• **TASK STATEMENT**
Lines holding the word "Cube" are the ones to copy from the data below.

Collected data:
───

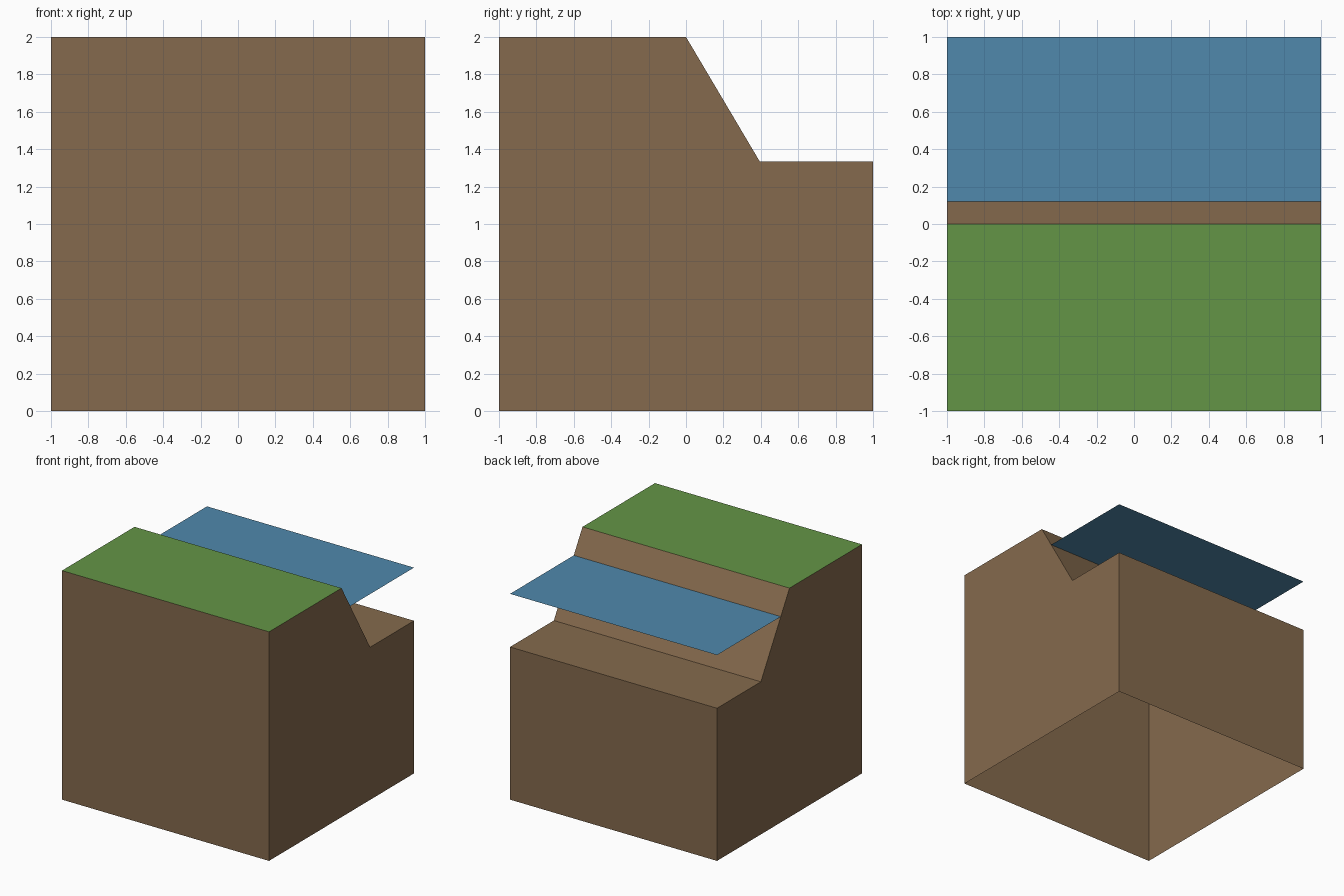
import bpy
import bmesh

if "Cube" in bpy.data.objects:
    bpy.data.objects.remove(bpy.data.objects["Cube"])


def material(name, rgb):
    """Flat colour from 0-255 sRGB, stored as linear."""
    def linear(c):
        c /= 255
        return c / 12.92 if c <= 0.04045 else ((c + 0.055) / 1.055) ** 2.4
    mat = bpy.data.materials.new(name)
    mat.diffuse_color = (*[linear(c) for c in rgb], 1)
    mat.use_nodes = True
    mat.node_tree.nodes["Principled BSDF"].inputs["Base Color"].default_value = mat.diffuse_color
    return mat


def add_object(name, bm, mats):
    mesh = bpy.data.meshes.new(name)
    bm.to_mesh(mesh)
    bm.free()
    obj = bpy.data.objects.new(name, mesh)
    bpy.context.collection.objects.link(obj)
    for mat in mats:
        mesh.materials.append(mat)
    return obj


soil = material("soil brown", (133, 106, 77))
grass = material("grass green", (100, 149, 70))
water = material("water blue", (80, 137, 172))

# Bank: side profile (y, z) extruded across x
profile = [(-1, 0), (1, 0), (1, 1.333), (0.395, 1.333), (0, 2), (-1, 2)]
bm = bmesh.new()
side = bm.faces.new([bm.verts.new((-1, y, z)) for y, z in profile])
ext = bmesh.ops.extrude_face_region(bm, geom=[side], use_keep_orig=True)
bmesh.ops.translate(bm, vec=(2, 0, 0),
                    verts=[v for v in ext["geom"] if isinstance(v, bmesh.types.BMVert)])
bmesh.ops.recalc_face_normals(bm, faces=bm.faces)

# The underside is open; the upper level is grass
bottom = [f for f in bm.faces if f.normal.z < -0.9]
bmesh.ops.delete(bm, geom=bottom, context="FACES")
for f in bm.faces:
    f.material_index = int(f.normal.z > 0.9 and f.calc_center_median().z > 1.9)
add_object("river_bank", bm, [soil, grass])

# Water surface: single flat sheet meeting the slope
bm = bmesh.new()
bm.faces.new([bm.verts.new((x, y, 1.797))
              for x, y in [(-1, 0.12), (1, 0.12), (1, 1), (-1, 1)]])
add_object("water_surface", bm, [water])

───

• **OUTPUT OF THE EXERCISE**
if "Cube" in bpy.data.objects:
    bpy.data.objects.remove(bpy.data.objects["Cube"])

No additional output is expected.